The problem> Find and copy each line of the records where the string "radius" shows up.

#### Given records

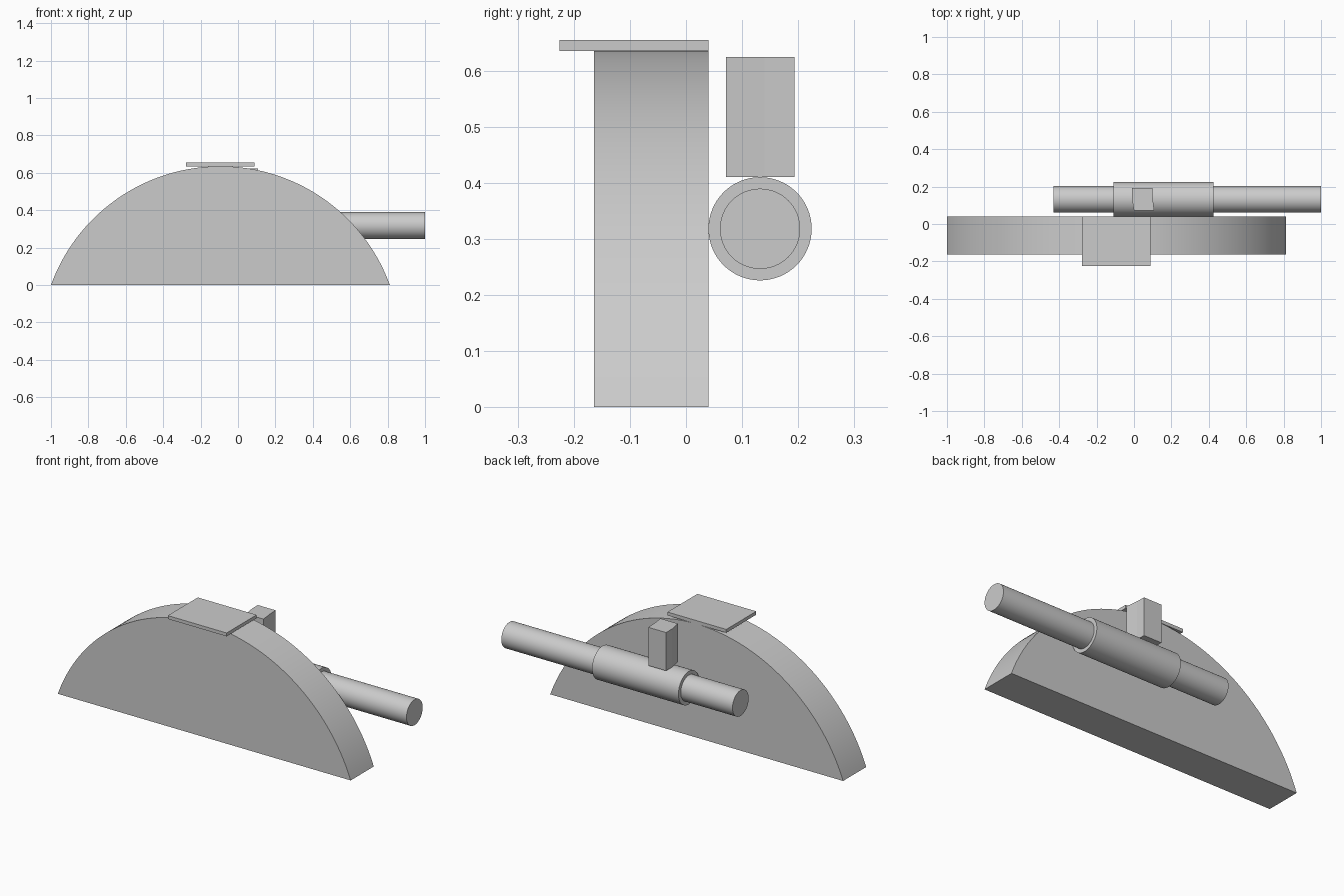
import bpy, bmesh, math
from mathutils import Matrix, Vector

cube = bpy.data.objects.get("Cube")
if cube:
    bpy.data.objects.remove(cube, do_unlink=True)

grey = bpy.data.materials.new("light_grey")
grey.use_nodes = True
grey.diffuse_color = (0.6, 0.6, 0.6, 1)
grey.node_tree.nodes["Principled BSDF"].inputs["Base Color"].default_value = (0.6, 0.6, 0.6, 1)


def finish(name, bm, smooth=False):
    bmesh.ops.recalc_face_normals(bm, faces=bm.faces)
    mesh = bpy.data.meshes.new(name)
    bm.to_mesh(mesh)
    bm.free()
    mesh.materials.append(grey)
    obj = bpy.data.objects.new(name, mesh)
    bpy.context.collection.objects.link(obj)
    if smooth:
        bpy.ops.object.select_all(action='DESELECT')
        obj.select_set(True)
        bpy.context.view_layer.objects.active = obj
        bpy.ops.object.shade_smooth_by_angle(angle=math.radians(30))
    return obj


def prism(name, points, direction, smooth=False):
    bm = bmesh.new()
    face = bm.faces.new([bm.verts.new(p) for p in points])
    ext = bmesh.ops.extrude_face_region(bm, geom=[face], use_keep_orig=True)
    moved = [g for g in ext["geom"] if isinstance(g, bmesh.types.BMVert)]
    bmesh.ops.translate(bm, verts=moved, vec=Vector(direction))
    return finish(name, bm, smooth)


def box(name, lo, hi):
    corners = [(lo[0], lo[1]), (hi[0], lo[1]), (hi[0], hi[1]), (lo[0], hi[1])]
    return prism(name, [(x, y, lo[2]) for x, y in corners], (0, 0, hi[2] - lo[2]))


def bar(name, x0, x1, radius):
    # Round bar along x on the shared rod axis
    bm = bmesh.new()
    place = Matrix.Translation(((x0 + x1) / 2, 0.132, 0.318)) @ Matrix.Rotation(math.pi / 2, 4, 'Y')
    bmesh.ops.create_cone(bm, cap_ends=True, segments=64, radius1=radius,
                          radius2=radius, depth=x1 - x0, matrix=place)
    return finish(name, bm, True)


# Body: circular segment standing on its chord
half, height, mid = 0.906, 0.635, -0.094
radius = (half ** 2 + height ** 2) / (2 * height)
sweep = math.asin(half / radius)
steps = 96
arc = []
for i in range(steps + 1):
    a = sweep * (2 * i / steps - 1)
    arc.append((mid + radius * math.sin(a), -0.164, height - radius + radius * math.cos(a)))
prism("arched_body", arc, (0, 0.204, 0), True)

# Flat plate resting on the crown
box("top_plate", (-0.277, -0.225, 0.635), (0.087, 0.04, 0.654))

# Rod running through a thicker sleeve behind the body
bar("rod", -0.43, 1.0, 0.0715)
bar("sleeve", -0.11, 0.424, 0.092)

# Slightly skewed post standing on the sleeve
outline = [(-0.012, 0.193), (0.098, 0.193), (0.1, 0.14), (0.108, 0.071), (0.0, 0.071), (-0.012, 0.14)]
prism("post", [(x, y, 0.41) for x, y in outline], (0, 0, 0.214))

########

Answer>
def bar(name, x0, x1, radius):
    bmesh.ops.create_cone(bm, cap_ends=True, segments=64, radius1=radius,
                          radius2=radius, depth=x1 - x0, matrix=place)
radius = (half ** 2 + height ** 2) / (2 * height)
sweep = math.asin(half / radius)
    arc.append((mid + radius * math.sin(a), -0.164, height - radius + radius * math.cos(a)))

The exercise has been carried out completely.